**DESCRIPTION OF THE TASK:** All lines in the entries below that hold "range" make up the answer.

BEGIN

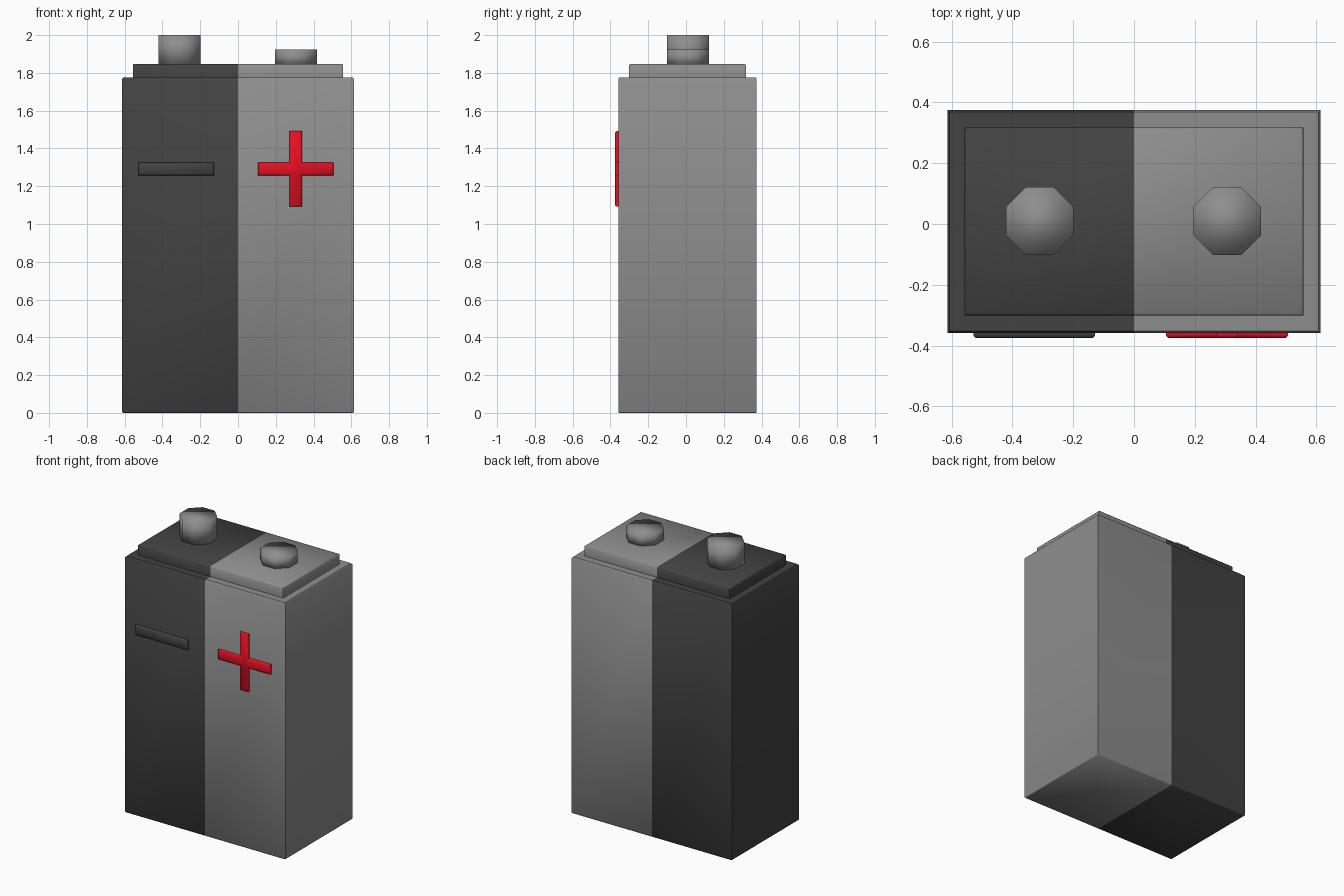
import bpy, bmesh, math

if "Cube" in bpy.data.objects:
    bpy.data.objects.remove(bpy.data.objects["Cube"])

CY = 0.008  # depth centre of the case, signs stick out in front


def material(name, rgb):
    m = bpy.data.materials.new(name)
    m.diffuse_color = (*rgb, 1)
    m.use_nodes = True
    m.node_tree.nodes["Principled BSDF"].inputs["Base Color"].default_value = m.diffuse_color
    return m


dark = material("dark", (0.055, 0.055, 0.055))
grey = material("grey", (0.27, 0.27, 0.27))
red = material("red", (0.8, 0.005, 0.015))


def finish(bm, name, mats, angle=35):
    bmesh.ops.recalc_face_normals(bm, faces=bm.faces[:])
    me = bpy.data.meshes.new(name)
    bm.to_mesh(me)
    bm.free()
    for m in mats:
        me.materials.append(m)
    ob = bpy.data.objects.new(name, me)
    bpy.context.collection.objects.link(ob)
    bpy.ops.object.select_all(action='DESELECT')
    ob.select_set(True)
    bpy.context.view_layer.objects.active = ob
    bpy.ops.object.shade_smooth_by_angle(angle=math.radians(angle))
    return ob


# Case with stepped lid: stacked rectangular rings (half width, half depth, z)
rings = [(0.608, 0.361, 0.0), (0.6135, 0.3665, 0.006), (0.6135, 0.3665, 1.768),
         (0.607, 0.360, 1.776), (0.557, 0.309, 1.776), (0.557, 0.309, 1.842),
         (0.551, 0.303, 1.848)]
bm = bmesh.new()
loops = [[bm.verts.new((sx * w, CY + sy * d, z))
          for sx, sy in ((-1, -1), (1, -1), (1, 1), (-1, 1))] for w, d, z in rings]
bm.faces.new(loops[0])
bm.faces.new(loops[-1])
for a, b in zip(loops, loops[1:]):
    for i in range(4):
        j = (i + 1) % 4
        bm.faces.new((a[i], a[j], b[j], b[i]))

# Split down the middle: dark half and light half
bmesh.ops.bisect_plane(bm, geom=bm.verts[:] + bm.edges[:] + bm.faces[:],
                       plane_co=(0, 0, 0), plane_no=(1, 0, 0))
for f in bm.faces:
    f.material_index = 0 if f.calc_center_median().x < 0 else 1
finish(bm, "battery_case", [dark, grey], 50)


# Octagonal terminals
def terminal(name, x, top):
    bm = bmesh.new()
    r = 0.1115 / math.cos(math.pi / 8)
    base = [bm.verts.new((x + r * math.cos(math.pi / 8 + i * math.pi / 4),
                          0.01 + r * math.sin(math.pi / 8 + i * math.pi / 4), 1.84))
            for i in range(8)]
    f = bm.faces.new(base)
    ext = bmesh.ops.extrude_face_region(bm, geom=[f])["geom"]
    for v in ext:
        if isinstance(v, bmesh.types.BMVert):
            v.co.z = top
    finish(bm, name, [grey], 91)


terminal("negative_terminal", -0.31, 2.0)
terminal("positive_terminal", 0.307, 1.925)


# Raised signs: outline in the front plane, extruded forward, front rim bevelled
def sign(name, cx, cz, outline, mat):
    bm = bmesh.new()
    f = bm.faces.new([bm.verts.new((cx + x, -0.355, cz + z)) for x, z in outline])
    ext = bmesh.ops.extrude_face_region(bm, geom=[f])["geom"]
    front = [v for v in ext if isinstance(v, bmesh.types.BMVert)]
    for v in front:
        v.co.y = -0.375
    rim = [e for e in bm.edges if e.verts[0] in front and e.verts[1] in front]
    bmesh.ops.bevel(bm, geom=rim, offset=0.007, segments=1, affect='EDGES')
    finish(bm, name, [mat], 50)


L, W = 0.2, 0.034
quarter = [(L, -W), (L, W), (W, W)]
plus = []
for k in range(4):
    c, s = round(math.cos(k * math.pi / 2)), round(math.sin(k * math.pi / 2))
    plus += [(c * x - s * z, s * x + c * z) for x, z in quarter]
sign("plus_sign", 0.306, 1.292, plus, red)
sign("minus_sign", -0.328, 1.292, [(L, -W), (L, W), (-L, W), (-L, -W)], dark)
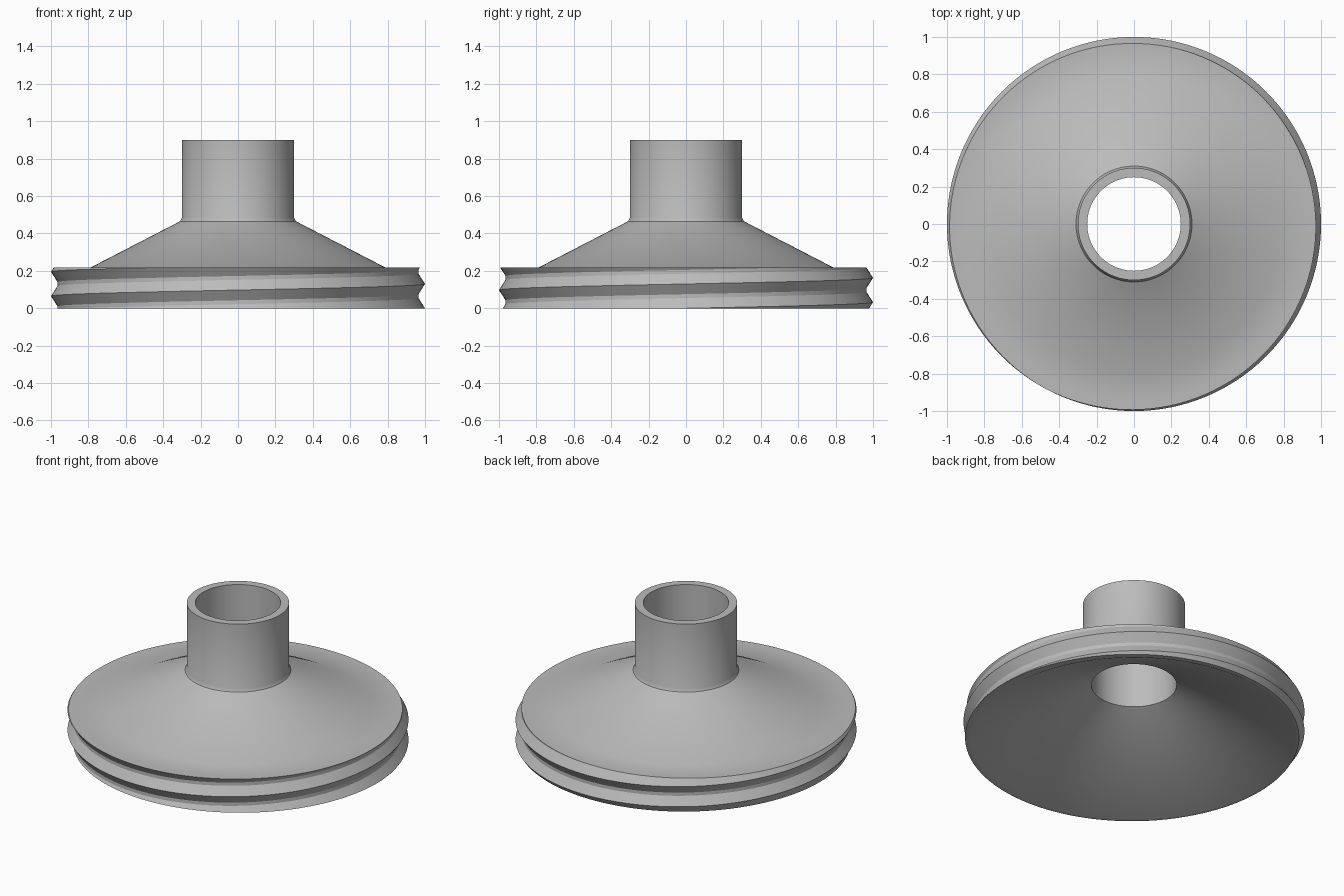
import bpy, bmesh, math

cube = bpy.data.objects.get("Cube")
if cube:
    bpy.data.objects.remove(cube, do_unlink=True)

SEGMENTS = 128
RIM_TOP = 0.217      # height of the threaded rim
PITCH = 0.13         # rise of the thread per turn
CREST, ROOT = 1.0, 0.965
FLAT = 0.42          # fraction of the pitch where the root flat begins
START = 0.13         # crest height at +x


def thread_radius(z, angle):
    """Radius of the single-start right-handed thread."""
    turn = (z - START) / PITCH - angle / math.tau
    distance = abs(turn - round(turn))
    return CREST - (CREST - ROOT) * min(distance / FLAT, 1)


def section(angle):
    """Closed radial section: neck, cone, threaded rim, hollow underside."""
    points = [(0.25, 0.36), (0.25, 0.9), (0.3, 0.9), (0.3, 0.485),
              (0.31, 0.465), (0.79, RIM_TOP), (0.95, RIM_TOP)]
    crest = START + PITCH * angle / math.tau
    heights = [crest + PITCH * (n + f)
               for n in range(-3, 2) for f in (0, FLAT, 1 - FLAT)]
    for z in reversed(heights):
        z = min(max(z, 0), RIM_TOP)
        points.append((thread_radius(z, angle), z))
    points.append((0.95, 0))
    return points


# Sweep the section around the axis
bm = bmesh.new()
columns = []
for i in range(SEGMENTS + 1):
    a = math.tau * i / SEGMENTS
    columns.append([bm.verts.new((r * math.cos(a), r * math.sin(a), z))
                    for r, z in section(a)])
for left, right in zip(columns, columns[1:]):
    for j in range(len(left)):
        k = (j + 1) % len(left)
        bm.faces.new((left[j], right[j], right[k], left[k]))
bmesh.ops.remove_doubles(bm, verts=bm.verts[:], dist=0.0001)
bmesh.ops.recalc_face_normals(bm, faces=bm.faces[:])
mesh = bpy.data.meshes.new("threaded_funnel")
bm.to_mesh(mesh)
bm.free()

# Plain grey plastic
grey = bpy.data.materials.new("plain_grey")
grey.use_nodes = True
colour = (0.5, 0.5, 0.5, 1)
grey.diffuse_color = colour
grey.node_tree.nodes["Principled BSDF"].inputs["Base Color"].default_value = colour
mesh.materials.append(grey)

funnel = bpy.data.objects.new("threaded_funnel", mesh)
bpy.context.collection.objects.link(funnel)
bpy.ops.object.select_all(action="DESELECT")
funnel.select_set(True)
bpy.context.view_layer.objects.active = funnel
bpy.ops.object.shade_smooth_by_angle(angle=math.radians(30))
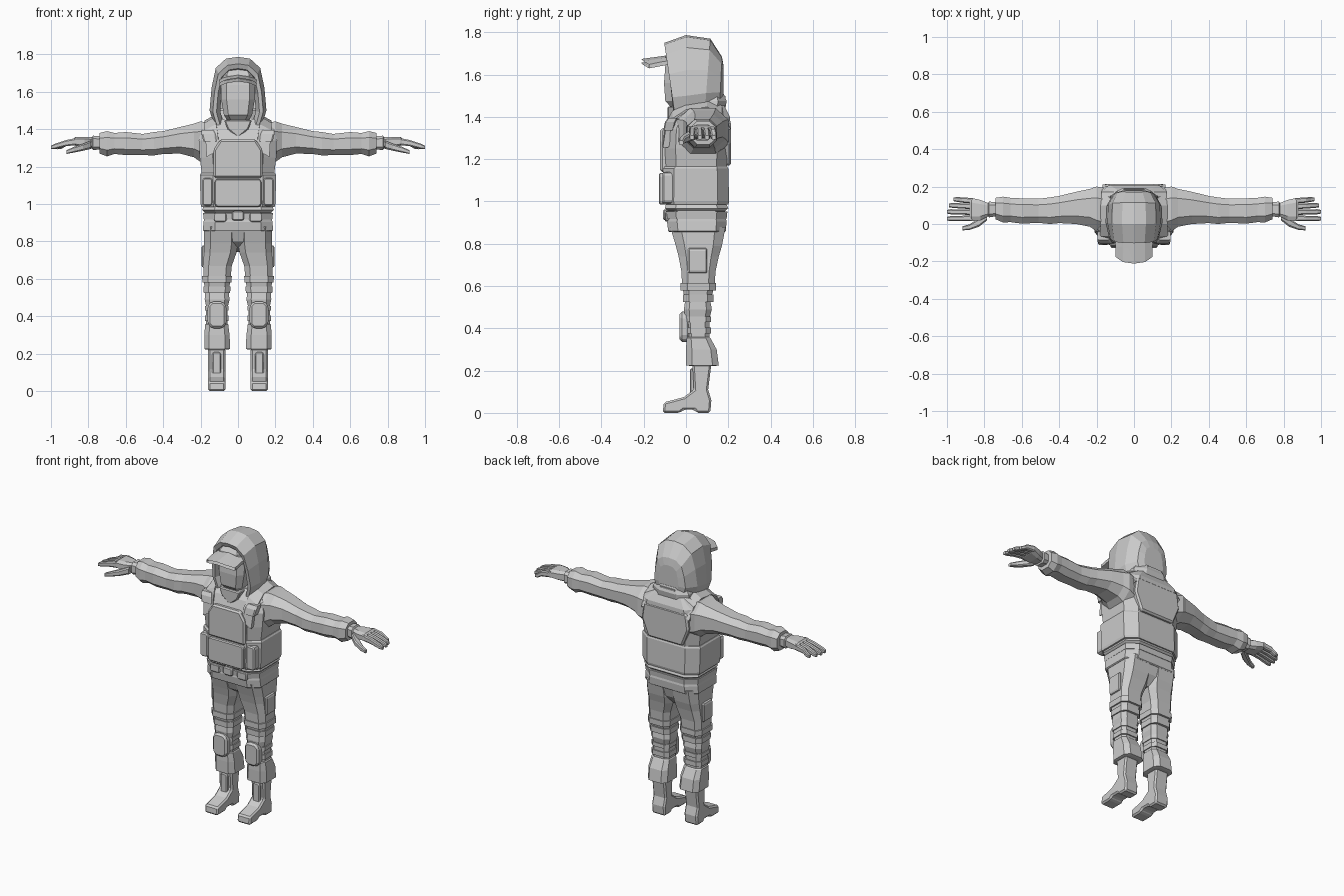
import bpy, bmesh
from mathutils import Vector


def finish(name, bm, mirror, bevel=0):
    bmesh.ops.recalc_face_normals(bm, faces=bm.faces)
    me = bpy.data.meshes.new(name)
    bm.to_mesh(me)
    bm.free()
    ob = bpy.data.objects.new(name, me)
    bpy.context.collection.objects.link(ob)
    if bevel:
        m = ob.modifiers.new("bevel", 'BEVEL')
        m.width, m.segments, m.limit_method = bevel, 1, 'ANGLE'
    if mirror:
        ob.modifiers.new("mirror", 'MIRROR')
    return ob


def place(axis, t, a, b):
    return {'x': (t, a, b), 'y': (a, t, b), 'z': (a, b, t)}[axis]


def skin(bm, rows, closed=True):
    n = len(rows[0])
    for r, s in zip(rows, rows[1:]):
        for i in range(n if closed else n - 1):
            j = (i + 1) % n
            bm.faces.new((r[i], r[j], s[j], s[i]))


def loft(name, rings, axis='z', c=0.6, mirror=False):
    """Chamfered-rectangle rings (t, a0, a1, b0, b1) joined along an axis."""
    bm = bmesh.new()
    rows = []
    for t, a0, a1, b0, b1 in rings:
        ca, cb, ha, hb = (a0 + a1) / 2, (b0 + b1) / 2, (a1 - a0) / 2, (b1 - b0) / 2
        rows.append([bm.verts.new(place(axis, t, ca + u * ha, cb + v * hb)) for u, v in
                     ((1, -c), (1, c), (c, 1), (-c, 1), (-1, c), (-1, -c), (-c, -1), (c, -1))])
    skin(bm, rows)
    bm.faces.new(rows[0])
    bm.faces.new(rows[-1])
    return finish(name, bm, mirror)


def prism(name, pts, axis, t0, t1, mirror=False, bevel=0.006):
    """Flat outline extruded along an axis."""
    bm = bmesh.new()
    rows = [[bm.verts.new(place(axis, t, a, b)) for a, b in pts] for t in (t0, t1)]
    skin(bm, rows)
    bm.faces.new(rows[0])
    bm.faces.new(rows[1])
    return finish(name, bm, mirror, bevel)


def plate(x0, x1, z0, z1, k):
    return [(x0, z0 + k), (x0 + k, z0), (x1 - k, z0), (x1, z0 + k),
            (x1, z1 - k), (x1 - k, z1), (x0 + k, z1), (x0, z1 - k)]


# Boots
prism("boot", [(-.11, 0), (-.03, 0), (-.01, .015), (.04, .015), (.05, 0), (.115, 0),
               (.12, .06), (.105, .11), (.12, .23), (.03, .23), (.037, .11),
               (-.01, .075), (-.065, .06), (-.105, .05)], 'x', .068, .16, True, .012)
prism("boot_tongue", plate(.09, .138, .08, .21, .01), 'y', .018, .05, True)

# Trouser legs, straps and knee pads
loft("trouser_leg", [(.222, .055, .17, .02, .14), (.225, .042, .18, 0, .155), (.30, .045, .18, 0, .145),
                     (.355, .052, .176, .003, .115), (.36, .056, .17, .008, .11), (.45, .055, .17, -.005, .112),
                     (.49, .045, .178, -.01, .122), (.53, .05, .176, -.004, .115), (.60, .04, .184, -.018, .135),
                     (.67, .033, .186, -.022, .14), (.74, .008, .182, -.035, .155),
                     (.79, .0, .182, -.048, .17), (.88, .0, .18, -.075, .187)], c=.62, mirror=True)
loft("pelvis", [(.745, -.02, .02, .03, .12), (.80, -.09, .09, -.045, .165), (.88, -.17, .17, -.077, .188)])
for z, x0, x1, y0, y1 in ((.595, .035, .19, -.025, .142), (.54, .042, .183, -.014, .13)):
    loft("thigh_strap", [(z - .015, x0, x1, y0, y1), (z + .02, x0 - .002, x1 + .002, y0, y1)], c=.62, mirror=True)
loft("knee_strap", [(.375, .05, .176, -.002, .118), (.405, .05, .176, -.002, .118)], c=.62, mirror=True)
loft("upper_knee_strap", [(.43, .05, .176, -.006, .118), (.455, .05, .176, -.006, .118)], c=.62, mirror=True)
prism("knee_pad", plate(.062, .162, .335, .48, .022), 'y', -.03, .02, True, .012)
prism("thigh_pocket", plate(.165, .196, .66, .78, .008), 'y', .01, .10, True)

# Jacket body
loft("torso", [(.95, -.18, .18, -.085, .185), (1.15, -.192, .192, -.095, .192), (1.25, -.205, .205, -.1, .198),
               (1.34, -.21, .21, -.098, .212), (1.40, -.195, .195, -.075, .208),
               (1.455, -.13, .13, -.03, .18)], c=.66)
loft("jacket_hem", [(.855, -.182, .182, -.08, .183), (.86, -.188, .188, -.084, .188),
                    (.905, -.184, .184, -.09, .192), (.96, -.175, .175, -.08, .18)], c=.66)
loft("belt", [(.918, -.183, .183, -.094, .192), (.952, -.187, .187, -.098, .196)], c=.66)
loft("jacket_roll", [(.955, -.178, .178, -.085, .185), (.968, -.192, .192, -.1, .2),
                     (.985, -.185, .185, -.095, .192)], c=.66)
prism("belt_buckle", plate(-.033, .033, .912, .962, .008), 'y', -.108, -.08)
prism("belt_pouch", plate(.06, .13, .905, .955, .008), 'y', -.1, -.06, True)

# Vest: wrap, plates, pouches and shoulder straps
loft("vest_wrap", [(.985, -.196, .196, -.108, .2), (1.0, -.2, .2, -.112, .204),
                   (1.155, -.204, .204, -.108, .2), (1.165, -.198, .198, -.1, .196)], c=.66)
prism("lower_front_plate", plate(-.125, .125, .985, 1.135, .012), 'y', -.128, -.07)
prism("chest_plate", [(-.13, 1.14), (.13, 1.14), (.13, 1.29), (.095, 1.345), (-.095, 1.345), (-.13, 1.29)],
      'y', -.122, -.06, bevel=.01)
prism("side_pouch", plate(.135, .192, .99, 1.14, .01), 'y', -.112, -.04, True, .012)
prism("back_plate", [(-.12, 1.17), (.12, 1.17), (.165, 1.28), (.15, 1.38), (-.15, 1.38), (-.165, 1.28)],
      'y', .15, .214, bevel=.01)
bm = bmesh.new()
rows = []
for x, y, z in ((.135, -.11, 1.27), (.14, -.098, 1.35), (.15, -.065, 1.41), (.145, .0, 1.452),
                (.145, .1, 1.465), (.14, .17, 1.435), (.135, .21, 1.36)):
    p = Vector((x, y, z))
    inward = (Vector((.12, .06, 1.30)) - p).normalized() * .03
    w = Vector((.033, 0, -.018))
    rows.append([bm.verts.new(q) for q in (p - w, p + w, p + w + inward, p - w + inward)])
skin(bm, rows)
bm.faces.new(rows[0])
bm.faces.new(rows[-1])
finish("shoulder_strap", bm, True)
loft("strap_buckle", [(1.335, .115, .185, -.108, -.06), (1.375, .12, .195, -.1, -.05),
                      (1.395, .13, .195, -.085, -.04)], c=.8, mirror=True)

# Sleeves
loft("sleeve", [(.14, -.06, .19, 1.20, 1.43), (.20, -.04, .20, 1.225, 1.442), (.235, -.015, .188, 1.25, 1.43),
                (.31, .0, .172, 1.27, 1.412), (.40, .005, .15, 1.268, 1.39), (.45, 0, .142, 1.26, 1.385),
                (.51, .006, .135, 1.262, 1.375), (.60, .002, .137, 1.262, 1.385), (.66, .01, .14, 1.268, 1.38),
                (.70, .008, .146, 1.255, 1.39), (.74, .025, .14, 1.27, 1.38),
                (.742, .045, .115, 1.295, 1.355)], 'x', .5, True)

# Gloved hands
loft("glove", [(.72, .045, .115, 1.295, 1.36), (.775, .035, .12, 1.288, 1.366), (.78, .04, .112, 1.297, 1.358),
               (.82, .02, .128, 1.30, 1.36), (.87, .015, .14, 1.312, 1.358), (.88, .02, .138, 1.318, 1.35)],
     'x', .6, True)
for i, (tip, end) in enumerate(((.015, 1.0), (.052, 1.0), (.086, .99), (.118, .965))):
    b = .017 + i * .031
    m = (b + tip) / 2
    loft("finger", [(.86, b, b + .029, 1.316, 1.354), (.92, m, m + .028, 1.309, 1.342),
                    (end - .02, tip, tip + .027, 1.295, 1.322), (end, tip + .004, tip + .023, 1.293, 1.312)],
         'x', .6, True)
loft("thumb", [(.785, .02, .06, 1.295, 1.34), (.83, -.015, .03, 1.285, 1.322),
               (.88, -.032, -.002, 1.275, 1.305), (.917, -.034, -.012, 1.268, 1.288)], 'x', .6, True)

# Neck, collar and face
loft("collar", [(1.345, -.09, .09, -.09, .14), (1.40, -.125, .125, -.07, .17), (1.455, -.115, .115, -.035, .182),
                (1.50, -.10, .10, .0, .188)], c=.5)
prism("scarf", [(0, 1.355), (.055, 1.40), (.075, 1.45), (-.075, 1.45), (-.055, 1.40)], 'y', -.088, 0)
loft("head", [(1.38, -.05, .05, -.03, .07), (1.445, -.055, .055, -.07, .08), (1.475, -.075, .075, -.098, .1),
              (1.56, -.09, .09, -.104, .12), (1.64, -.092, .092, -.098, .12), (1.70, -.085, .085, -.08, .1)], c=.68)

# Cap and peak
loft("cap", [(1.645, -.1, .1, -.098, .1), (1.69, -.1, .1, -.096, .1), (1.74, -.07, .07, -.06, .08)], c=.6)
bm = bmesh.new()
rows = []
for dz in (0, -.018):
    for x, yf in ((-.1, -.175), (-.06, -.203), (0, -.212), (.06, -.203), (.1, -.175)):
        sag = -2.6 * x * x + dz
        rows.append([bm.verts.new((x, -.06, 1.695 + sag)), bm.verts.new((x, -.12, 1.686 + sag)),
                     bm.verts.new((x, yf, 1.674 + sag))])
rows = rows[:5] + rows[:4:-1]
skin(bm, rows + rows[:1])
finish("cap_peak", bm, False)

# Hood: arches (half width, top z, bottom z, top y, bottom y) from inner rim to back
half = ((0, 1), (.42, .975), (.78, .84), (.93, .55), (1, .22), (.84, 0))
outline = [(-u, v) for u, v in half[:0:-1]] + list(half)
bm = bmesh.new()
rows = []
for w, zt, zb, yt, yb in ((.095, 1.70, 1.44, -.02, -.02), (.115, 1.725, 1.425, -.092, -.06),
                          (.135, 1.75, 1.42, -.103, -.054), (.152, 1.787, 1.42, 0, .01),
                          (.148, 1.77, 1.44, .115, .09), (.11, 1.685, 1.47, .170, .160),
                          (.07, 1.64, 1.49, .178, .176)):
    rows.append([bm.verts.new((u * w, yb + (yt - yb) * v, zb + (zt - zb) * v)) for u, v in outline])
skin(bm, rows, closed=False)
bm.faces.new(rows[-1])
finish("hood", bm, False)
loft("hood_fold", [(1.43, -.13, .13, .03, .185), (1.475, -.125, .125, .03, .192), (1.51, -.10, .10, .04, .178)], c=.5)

END

**TASK RESPONSE:**
    for i in range(4):
            for i in range(8)]
for k in range(4):
               for n in range(-3, 2) for f in (0, FLAT, 1 - FLAT)]
for i in range(SEGMENTS + 1):
    for j in range(len(left)):
        for i in range(n if closed else n - 1):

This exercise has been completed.